Tanaiste Joan Burton has hailed improving unemployment levels as a landmark in Ireland's recovery.
Some 56,000 more people are in jobs than a year ago, with the Central Statistics Office (CSO) putting the unemployment rate at 8.9% in October - a low not seen since late 2008.
"Behind every new job is a person or family benefiting in their own lives from the wider recovery. This is a crucial step in ensuring every family and every household benefits from renewed prosperity and opportunity, which is my focus as Labour Party leader," Ms Burton said.

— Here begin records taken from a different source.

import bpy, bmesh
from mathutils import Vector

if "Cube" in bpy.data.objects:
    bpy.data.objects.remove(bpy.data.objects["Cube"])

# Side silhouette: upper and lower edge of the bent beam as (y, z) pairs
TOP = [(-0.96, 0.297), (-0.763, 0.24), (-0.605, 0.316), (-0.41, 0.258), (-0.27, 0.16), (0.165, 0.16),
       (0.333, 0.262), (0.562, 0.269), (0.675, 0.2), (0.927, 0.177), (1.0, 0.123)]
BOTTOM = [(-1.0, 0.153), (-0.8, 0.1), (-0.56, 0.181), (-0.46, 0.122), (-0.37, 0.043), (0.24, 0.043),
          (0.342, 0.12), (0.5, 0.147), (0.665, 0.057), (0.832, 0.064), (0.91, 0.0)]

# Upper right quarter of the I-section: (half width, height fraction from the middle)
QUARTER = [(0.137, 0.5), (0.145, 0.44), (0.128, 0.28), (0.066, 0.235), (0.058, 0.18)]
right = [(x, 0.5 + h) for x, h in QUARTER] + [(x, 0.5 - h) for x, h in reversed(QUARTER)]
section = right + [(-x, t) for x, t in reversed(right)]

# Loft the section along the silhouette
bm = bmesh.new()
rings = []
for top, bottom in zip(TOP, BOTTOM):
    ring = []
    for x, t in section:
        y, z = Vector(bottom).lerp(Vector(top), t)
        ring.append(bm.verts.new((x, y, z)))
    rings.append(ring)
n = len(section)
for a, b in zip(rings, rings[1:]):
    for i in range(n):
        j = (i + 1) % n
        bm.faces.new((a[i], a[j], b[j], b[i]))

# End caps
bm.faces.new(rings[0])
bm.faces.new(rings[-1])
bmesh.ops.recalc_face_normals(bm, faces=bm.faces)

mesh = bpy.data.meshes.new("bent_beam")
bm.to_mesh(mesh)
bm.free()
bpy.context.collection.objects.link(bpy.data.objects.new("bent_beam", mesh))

Despite the encouraging report, the number of people out of work for a year or more remains a major issue as it accounts for more than half of those classed as unemployed.

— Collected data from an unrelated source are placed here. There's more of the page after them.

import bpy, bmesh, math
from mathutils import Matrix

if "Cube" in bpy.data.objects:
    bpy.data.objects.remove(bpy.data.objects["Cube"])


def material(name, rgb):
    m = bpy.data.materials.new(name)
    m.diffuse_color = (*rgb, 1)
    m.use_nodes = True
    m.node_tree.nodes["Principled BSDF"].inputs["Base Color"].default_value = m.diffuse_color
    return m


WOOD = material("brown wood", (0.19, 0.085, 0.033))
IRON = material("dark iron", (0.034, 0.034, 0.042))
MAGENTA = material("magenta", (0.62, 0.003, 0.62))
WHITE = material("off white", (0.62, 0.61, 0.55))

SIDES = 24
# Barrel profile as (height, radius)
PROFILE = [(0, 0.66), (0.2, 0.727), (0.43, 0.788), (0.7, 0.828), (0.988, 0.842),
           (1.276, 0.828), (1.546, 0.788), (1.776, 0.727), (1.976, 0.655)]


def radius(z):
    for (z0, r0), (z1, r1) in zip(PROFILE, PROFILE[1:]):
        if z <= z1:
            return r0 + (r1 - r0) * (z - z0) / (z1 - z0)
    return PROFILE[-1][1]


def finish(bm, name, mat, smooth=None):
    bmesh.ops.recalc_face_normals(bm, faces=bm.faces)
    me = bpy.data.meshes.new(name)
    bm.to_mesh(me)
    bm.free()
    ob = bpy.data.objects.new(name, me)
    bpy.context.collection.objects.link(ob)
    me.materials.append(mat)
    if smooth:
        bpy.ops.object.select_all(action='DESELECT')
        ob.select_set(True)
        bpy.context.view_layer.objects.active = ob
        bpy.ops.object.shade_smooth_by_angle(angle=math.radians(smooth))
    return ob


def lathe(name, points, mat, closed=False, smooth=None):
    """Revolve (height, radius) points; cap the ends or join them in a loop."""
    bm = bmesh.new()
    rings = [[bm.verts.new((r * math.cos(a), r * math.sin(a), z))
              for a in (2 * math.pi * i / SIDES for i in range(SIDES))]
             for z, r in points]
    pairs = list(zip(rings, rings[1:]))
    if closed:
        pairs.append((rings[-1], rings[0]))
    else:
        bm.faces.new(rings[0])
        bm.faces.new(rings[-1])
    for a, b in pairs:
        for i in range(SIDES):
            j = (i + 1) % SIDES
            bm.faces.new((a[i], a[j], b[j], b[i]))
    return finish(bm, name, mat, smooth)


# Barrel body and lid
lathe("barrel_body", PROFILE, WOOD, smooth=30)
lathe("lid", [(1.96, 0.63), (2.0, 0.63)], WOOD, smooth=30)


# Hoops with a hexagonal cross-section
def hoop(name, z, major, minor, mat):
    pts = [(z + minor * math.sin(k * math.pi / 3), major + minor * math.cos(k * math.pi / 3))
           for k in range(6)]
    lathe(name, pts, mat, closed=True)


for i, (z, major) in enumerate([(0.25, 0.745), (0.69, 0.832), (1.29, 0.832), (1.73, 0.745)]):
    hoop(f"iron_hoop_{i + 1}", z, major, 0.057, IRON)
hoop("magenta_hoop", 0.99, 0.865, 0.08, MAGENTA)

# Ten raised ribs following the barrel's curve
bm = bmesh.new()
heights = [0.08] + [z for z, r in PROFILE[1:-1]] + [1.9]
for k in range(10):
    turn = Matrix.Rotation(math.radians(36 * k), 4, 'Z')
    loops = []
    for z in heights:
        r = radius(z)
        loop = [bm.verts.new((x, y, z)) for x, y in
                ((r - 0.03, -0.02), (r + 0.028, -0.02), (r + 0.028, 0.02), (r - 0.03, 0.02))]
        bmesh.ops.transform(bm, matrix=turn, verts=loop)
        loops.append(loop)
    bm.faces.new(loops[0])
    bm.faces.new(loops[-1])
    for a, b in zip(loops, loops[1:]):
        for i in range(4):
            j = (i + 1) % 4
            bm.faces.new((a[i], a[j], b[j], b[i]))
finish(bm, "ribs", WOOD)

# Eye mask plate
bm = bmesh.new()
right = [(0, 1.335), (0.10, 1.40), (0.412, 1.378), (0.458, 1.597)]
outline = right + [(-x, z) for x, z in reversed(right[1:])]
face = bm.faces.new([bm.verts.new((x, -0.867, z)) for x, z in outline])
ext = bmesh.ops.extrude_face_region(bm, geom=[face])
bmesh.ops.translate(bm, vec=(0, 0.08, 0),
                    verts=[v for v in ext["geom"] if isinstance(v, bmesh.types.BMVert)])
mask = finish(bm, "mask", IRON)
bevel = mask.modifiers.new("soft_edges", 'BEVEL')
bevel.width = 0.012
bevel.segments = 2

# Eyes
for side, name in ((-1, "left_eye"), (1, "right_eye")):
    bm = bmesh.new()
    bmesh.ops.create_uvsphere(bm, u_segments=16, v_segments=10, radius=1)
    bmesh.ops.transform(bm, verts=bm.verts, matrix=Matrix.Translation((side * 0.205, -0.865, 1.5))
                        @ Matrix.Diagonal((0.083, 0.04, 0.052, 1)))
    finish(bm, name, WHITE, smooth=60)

Ms Burton noted the scale of the problem for long-term unemployed, adding: "This is particularly crucial to ensure a generation are not left behind and reliant on social welfare while the economy takes off."
The CSO said 1,983,000 people in Ireland were in work.
And its survey found unemployment fell by 42,500, or 17.3%, in the year to the end of September, meaning there were 203,000 people unemployed.
At its worst, during the economic and financial crisis the unemployment rate was at 15.1%.
Business lobby group Ibec predicted more than two million people will be in work by the end of the year.
The CSO revealed that employment grew over the last year in 12 of the 14 economic sectors it measures, with the biggest increases in construction, up 13.3% or 15,000, and in industry, up 5.7% or 13,600.
The financial, insurance and real estate sectors took a hit though, down 3.2% or 3,300.
Finance Minister Michael Noonan said the economy had seen three years of job creation and a fall in the numbers out of work for more than two years.
"Employment growth is one of the most tangible signs of economic recovery," he said.
Mr Noonan also said solid declines in long-term unemployment are particularly encouraging.